Stored data entries
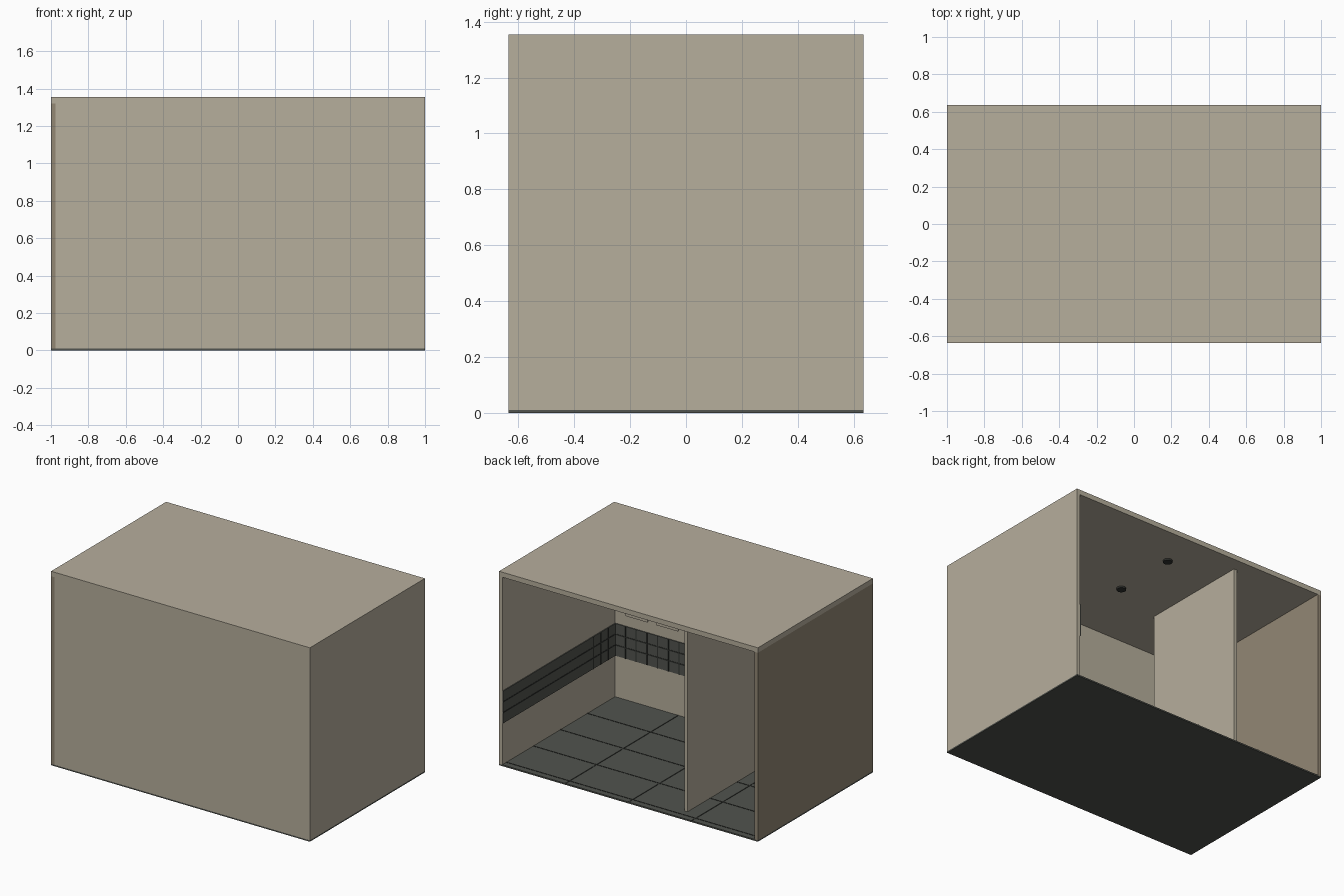
import bpy
import bmesh
from mathutils import Matrix, Vector

if "Cube" in bpy.data.objects:
    bpy.data.objects.remove(bpy.data.objects["Cube"], do_unlink=True)


def material(name, rgb):
    mat = bpy.data.materials.new(name)
    mat.use_nodes = True
    mat.diffuse_color = (*rgb, 1)
    mat.node_tree.nodes["Principled BSDF"].inputs["Base Color"].default_value = (*rgb, 1)
    return mat


BEIGE = material("beige plaster", (0.47, 0.425, 0.335))
TAN = material("tan plaster", (0.29, 0.242, 0.175))
TILE = material("dark grey tile", (0.083, 0.088, 0.077))
GROUT = material("black grout", (0.03, 0.032, 0.028))


def finish(name, bm, mat):
    mesh = bpy.data.meshes.new(name)
    bm.to_mesh(mesh)
    bm.free()
    mesh.materials.append(mat)
    obj = bpy.data.objects.new(name, mesh)
    bpy.context.collection.objects.link(obj)
    return obj


def boxes(name, spans, mat):
    """One object made of boxes, each given as x, y and z ranges."""
    bm = bmesh.new()
    for span in spans:
        size = Vector([b - a for a, b in span])
        centre = Vector([(a + b) / 2 for a, b in span])
        bmesh.ops.create_cube(bm, size=1, matrix=Matrix.Translation(centre) @ Matrix.Diagonal((*size, 1)))
    return finish(name, bm, mat)


def strip(c, width=0.008):
    return (c - width / 2, c + width / 2)


W, D, T = 1.0, 0.635, 0.025          # half width, half depth, wall thickness
FLOOR, CEIL, TOP = 0.01, 1.32, 1.355
IN_X, IN_Y = W - T, D - T
height = (FLOOR, CEIL)

# Shell, open at the back
boxes("floor", [((-W, W), (-D, D), (0, FLOOR))], TILE)
boxes("ceiling", [((-W, W), (-D, D), (CEIL, TOP))], BEIGE)
boxes("front_wall", [((-IN_X, IN_X), (-D, -IN_Y), height)], BEIGE)
boxes("left_wall", [((IN_X, W), (-D, D), height)], BEIGE)
boxes("right_wall", [((-W, -IN_X), (-D, D), height)], TAN)
boxes("partition", [((-0.39, -0.366), (-0.24, 0.54), height)], BEIGE)

# Floor joints
joint_z = (FLOOR, FLOOR + 0.002)
joints = [(strip(i * IN_X / 2), (-IN_Y, D), joint_z) for i in (-1, 0, 1)]
joints += [((-IN_X, IN_X), strip(-0.305 + 0.298 * i), joint_z) for i in range(4)]
boxes("floor_joints", joints, GROUT)

# Tile band around the front and left walls
LOW, HIGH, P = 0.30, 0.525, 0.006
band = (LOW, HIGH)
boxes("front_tile_band", [((-IN_X, IN_X), (-IN_Y, -IN_Y + P), band)], TILE)
boxes("left_tile_band", [((IN_X - P, IN_X), (-IN_Y + P, D), band)], TILE)

front_face = (-IN_Y + P, -IN_Y + P + 0.002)
left_face = (IN_X - P - 0.002, IN_X - P)
lines = []
for i in (1, 2):
    z = strip(LOW + i * (HIGH - LOW) / 3)
    lines.append(((-IN_X, IN_X), front_face, z))
    lines.append((left_face, (-IN_Y, D), z))
lines += [(strip(IN_X - 0.083 * i), front_face, band) for i in range(1, 24)]
lines += [(left_face, strip(-IN_Y + 0.083 * i), band) for i in range(1, 4)]
boxes("band_joints", lines, GROUT)

# Two shallow panels above the band
boxes("wall_panels", [((x, x + 0.17), (-IN_Y, -IN_Y + 0.009), (0.6, 0.95)) for x in (0.484, 0.72)], BEIGE)

# Row of round ceiling lamps
bm = bmesh.new()
for y in (0.353, -0.1, -0.55):
    bmesh.ops.create_cone(bm, cap_ends=True, segments=24, radius1=0.03, radius2=0.03, depth=0.012,
                          matrix=Matrix.Translation((0.02, y, CEIL - 0.006)))
lamps = finish("ceiling_lamps", bm, GROUT)
bpy.context.view_layer.objects.active = lamps
lamps.select_set(True)
bpy.ops.object.shade_smooth_by_angle()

— TASK DETAILS —
Going line by line through the entries above, count each line that has the word "spans", then state the count alone.

— ANSWER TO THIS PROBLEM —
2